* **Action item**: Please take the records that follow and repeat exactly the lines starting with the line with "hit = False" and going on through the line with "q = p + Vector((tangent.y, -tangent.x))".

* **Stored data entries**:

▼▼▼

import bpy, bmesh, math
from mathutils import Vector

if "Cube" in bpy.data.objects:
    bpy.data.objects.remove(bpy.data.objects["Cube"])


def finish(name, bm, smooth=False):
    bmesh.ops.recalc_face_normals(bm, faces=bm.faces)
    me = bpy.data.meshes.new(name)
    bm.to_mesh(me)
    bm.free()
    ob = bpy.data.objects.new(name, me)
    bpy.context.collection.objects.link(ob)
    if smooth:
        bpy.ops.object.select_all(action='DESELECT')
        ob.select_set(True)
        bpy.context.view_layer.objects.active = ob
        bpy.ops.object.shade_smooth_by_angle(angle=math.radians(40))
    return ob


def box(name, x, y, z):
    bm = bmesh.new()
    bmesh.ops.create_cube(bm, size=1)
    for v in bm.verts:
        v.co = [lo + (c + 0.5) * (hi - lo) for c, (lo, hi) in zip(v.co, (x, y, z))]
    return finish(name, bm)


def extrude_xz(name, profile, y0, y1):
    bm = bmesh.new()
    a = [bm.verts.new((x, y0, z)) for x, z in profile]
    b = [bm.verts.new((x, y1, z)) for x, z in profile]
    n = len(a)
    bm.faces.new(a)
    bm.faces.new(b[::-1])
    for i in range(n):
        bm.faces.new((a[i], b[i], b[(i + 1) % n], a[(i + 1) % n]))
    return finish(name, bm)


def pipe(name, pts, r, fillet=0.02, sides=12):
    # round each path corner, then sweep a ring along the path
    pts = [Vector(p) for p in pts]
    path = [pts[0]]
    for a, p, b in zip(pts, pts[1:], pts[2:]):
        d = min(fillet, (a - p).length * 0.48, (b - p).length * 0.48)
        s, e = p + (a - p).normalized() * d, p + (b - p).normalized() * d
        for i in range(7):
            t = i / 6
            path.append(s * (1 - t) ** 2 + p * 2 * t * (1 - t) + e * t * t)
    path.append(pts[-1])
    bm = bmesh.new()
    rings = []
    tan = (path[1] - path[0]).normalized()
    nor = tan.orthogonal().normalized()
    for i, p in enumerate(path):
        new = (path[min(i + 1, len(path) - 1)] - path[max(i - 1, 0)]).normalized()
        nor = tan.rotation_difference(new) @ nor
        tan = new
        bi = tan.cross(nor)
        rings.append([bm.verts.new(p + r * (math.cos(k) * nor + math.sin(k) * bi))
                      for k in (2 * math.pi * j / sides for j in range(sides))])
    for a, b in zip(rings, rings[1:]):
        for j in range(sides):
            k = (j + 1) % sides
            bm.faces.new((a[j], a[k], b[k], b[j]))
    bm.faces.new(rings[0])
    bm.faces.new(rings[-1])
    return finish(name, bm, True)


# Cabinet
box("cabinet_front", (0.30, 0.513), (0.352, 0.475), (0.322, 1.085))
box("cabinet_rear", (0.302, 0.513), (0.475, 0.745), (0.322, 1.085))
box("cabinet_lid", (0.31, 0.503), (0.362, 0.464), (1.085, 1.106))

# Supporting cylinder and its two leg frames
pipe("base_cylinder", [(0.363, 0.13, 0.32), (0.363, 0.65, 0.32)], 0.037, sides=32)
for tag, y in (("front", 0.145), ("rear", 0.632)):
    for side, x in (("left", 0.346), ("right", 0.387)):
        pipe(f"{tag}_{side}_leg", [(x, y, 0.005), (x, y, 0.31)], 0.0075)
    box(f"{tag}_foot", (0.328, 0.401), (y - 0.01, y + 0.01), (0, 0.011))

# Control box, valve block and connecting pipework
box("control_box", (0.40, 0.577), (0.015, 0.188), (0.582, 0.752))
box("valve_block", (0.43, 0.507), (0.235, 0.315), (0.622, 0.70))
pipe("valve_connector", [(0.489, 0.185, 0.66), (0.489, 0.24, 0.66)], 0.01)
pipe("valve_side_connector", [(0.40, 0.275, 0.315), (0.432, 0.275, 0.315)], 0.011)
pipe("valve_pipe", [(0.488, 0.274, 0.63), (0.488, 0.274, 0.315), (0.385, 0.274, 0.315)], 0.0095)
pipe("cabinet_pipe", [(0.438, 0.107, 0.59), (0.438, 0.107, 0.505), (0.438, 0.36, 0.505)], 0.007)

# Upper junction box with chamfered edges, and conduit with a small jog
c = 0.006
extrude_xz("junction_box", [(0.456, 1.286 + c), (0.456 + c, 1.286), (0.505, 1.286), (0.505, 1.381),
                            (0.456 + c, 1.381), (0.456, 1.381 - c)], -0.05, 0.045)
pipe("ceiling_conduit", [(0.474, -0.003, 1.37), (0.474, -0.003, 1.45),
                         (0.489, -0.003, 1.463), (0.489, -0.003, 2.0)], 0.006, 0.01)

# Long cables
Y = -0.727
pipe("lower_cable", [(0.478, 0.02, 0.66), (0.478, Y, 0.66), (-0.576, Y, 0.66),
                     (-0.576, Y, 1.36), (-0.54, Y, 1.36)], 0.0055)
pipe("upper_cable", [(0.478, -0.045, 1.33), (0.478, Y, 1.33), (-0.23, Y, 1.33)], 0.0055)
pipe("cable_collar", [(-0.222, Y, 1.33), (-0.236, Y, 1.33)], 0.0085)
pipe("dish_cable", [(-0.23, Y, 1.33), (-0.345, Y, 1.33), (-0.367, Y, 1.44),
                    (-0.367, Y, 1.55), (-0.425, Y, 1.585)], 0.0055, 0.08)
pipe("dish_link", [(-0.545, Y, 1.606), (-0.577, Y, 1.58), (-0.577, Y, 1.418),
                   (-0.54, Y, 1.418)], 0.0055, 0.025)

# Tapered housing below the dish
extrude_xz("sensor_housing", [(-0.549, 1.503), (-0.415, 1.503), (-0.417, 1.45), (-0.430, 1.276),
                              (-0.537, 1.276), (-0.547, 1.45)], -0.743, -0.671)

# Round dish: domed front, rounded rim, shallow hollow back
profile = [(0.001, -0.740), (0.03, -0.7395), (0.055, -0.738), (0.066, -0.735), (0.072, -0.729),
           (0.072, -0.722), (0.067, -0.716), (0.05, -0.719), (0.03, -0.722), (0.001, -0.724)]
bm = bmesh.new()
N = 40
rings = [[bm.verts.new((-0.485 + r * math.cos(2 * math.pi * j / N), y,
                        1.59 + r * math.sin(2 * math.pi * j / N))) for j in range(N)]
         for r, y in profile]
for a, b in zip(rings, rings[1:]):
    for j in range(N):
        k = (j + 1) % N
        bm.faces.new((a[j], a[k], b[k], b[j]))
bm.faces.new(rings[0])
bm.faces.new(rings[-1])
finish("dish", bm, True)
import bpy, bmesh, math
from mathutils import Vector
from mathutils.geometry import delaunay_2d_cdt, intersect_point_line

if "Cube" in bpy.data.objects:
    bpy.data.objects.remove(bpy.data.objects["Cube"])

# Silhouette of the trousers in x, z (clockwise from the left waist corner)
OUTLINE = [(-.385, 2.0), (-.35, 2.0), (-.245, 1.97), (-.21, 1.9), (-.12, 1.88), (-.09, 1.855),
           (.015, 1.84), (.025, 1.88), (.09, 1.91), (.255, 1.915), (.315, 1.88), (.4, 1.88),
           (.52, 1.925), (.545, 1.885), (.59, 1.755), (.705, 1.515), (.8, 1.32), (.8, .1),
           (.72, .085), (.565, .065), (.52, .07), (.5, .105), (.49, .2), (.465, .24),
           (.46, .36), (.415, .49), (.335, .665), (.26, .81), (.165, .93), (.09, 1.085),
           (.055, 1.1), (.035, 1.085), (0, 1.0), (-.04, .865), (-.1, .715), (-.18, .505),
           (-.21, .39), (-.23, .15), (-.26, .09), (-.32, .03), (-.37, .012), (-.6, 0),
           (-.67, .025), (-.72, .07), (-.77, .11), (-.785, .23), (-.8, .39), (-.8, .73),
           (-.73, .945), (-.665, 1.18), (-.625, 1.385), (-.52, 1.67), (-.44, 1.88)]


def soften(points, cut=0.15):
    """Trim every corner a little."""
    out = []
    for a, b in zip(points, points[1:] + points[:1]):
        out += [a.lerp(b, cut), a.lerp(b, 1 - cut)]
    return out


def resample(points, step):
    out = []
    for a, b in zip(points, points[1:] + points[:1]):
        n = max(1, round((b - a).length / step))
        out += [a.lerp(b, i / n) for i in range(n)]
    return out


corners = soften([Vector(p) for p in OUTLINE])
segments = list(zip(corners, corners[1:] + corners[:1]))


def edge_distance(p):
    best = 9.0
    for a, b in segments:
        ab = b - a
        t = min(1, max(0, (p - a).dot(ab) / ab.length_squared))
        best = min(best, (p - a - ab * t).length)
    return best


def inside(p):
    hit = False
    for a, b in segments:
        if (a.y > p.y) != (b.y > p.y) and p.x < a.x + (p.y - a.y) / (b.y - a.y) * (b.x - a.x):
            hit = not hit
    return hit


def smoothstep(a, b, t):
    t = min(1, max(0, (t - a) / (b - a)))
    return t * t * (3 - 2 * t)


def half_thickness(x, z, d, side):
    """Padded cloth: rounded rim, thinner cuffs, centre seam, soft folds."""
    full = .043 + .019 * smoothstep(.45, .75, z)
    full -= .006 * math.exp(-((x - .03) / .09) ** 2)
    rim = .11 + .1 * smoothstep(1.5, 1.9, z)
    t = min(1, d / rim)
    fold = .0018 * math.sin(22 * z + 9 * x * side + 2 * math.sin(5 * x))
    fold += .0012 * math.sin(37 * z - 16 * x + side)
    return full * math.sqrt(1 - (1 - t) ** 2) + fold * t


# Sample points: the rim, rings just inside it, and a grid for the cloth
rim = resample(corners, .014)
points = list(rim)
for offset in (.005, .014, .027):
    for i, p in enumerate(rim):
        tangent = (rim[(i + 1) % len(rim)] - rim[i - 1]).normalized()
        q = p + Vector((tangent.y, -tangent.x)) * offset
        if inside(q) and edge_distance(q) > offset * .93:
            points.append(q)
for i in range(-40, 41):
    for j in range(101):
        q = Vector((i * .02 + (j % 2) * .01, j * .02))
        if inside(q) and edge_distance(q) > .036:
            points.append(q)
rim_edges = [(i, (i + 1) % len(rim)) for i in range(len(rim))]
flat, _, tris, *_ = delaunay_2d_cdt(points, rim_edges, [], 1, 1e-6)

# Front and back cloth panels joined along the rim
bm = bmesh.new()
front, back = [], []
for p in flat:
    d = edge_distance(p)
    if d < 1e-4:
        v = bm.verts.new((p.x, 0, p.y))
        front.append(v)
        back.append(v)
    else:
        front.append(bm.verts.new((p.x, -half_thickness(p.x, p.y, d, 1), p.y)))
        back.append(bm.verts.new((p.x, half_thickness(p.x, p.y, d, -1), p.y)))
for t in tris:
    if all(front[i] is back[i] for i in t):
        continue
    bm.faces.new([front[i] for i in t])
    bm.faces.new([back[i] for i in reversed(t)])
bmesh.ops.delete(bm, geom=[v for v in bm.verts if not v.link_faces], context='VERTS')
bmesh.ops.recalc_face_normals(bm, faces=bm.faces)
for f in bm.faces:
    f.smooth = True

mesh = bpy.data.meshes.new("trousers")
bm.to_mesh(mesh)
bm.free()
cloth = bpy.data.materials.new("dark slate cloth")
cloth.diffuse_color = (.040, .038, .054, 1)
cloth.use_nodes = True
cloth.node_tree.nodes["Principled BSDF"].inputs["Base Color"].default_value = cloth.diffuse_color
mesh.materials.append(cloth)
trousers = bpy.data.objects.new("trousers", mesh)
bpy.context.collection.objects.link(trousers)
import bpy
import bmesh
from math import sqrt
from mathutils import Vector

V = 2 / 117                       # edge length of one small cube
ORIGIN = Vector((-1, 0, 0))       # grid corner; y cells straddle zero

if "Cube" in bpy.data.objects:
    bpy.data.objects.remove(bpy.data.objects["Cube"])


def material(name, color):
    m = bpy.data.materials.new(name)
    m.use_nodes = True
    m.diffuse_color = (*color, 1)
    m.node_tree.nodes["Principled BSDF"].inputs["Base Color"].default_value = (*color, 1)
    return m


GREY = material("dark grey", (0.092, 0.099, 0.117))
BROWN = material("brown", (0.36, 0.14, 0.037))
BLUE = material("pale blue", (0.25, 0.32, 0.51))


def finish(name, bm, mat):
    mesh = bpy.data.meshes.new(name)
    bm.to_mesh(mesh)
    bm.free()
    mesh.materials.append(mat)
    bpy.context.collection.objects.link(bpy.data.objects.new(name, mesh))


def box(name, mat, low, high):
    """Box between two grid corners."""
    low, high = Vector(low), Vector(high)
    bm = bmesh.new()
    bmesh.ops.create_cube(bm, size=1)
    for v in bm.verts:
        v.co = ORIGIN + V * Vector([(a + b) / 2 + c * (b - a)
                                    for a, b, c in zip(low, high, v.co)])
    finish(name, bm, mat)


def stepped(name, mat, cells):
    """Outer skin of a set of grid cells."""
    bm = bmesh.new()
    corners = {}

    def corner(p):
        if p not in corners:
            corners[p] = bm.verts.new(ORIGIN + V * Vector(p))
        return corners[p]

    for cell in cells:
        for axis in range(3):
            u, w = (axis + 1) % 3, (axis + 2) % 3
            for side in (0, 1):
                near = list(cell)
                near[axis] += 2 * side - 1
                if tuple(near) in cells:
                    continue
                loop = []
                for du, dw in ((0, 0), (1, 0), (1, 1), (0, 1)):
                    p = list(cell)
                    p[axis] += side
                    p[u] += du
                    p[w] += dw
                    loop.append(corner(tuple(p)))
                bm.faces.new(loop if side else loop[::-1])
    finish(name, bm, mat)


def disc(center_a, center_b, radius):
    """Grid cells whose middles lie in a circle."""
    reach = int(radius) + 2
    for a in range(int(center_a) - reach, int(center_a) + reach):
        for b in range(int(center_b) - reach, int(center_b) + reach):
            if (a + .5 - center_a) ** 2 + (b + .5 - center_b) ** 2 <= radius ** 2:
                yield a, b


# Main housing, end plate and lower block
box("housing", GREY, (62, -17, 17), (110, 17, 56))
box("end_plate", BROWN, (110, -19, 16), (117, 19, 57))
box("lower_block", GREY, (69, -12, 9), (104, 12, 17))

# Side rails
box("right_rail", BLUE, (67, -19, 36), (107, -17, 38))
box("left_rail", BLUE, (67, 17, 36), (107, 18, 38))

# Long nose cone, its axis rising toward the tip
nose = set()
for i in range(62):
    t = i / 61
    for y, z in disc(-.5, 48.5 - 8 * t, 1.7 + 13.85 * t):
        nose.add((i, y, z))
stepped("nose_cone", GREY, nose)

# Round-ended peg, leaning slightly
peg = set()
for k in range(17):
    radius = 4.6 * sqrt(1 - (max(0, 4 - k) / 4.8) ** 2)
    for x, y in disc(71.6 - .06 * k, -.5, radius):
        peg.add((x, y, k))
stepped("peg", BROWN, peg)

▲▲▲

* **Task output**:
    hit = False
    for a, b in segments:
        if (a.y > p.y) != (b.y > p.y) and p.x < a.x + (p.y - a.y) / (b.y - a.y) * (b.x - a.x):
            hit = not hit
    return hit


def smoothstep(a, b, t):
    t = min(1, max(0, (t - a) / (b - a)))
    return t * t * (3 - 2 * t)


def half_thickness(x, z, d, side):
    """Padded cloth: rounded rim, thinner cuffs, centre seam, soft folds."""
    full = .043 + .019 * smoothstep(.45, .75, z)
    full -= .006 * math.exp(-((x - .03) / .09) ** 2)
    rim = .11 + .1 * smoothstep(1.5, 1.9, z)
    t = min(1, d / rim)
    fold = .0018 * math.sin(22 * z + 9 * x * side + 2 * math.sin(5 * x))
    fold += .0012 * math.sin(37 * z - 16 * x + side)
    return full * math.sqrt(1 - (1 - t) ** 2) + fold * t


# Sample points: the rim, rings just inside it, and a grid for the cloth
rim = resample(corners, .014)
points = list(rim)
for offset in (.005, .014, .027):
    for i, p in enumerate(rim):
        tangent = (rim[(i + 1) % len(rim)] - rim[i - 1]).normalized()
        q = p + Vector((tangent.y, -tangent.x)) * offset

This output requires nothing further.